> _Problem_
Below are entries. Reproduce exactly the lines between the line holding "(0.341, 1.727), (0.515, 1.287), (0.515, SILL_TOP)]" and the line holding "bpy.ops.object.shade_smooth_by_angle(angle=0.5)", inclusive, and only those.

Stored data entries
^^^^^^^^^^^^^^^^
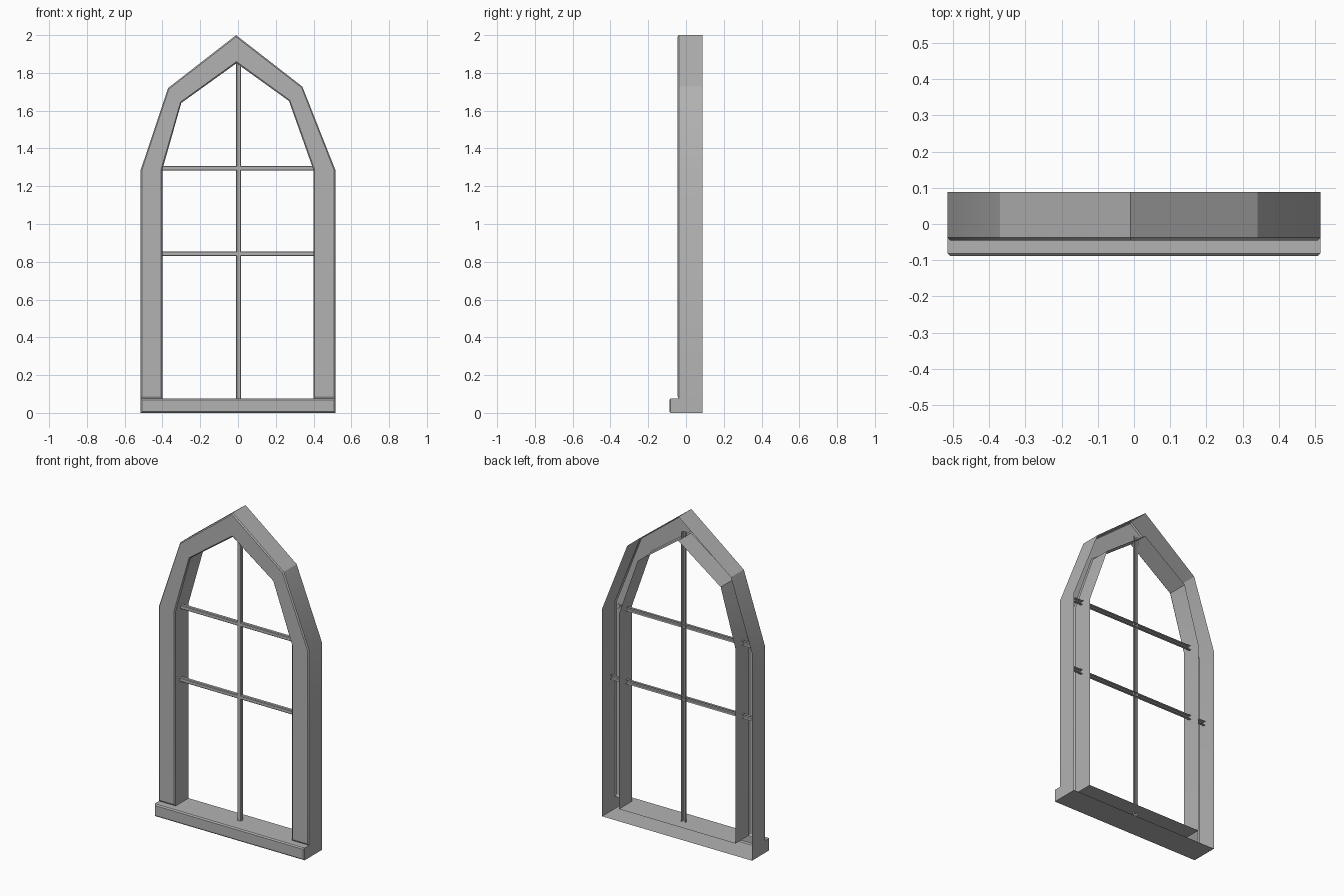
import bpy, bmesh
from mathutils import Vector

if "Cube" in bpy.data.objects:
    bpy.data.objects.remove(bpy.data.objects["Cube"])

BACK, FACE, SILL_FRONT = 0.088, -0.045, -0.088
SILL_TOP, CHAMFER = 0.076, 0.007

grey = bpy.data.materials.new("dark_grey")
grey.diffuse_color = (0.45, 0.45, 0.45, 1)
grey.use_nodes = True
grey.node_tree.nodes["Principled BSDF"].inputs["Base Color"].default_value = grey.diffuse_color


def finish(name, bm):
    bmesh.ops.recalc_face_normals(bm, faces=bm.faces)
    mesh = bpy.data.meshes.new(name)
    bm.to_mesh(mesh)
    bm.free()
    mesh.materials.append(grey)
    obj = bpy.data.objects.new(name, mesh)
    bpy.context.collection.objects.link(obj)
    return obj


def skin(name, rows, feet=False):
    """Join matching rows of points with quads."""
    bm = bmesh.new()
    v = [[bm.verts.new(p) for p in row] for row in rows]
    for a, b in zip(v, v[1:]):
        for i in range(len(a) - 1):
            bm.faces.new((a[i], a[i + 1], b[i + 1], b[i]))
    if feet:
        for end in (0, -1):
            bm.faces.new([row[end] for row in v[1:5]])
    return finish(name, bm)


# Arched frame: hollow channel, open at the back, chamfered at the front
outer = [(-0.515, SILL_TOP), (-0.515, 1.287), (-0.37, 1.72), (-0.01, 2.0),
         (0.341, 1.727), (0.515, 1.287), (0.515, SILL_TOP)]
inner = [(-0.401, SILL_TOP), (-0.401, 1.287), (-0.3, 1.641), (-0.008, 1.851),
         (0.27, 1.651), (0.399, 1.287), (0.399, SILL_TOP)]
rows = []
for t, y in [(0, BACK), (0, FACE + CHAMFER), (0.06, FACE),
             (0.94, FACE), (1, FACE + CHAMFER), (1, BACK)]:
    row = [Vector((o[0] + t * (i[0] - o[0]), y, o[1] + t * (i[1] - o[1])))
           for o, i in zip(outer, inner)]
    if y == FACE:
        row[0].z += 0.012
        row[-1].z += 0.012
    rows.append(row)
frame = skin("arched_frame", rows, feet=True)

# Blend the gentle bends of the arch, keep the other edges sharp
bpy.context.view_layer.objects.active = frame
frame.select_set(True)
bpy.ops.object.shade_smooth_by_angle(angle=0.5)

# Sill: box with chamfered front, open at the back and under the posts
bm = bmesh.new()
bmesh.ops.create_cube(bm, size=1)
for v in bm.verts:
    v.co = Vector((v.co.x * 1.03, v.co.y * 2 * BACK, (v.co.z + 0.5) * SILL_TOP))
front = [e for e in bm.edges if all(v.co.y < 0 for v in e.verts)]
bmesh.ops.bevel(bm, geom=front, offset=CHAMFER, segments=1, affect='EDGES')
for co, no in [((0, FACE + CHAMFER, 0), (0, 1, 0)),
               ((-0.401, 0, 0), (1, 0, 0)), ((0.399, 0, 0), (1, 0, 0))]:
    bmesh.ops.bisect_plane(bm, geom=bm.verts[:] + bm.edges[:] + bm.faces[:],
                           plane_co=co, plane_no=no)
bmesh.ops.recalc_face_normals(bm, faces=bm.faces)
doomed = []
for f in bm.faces:
    c = f.calc_center_median()
    under_post = f.normal.z > 0.9 and abs(c.x) > 0.403 and c.y > FACE + CHAMFER
    if f.normal.y > 0.9 or under_post:
        doomed.append(f)
bmesh.ops.delete(bm, geom=doomed, context='FACES')
finish("sill", bm)

# Glazing bars: slim channels whose ends run into the hollow frame
section = [(-0.0125, 0.025), (-0.0125, 0.009), (-0.009, 0.005),
           (0.009, 0.005), (0.0125, 0.009), (0.0125, 0.025)]


def glazing_bar(name, start, end, centre, upright=False):
    rows = []
    for u, y in section:
        s = centre + u
        rows.append([(s, y, k) if upright else (k, y, s) for k in (start, end)])
    skin(name, rows)


glazing_bar("upright_bar", 0.06, 1.875, 0.003, upright=True)
glazing_bar("upper_crossbar", -0.455, 0.455, 1.295)
glazing_bar("lower_crossbar", -0.505, 0.505, 0.843)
^^^^^^^^^^^^^^^^
> _Exercise response_
         (0.341, 1.727), (0.515, 1.287), (0.515, SILL_TOP)]
inner = [(-0.401, SILL_TOP), (-0.401, 1.287), (-0.3, 1.641), (-0.008, 1.851),
         (0.27, 1.651), (0.399, 1.287), (0.399, SILL_TOP)]
rows = []
for t, y in [(0, BACK), (0, FACE + CHAMFER), (0.06, FACE),
             (0.94, FACE), (1, FACE + CHAMFER), (1, BACK)]:
    row = [Vector((o[0] + t * (i[0] - o[0]), y, o[1] + t * (i[1] - o[1])))
           for o, i in zip(outer, inner)]
    if y == FACE:
        row[0].z += 0.012
        row[-1].z += 0.012
    rows.append(row)
frame = skin("arched_frame", rows, feet=True)

# Blend the gentle bends of the arch, keep the other edges sharp
bpy.context.view_layer.objects.active = frame
frame.select_set(True)
bpy.ops.object.shade_smooth_by_angle(angle=0.5)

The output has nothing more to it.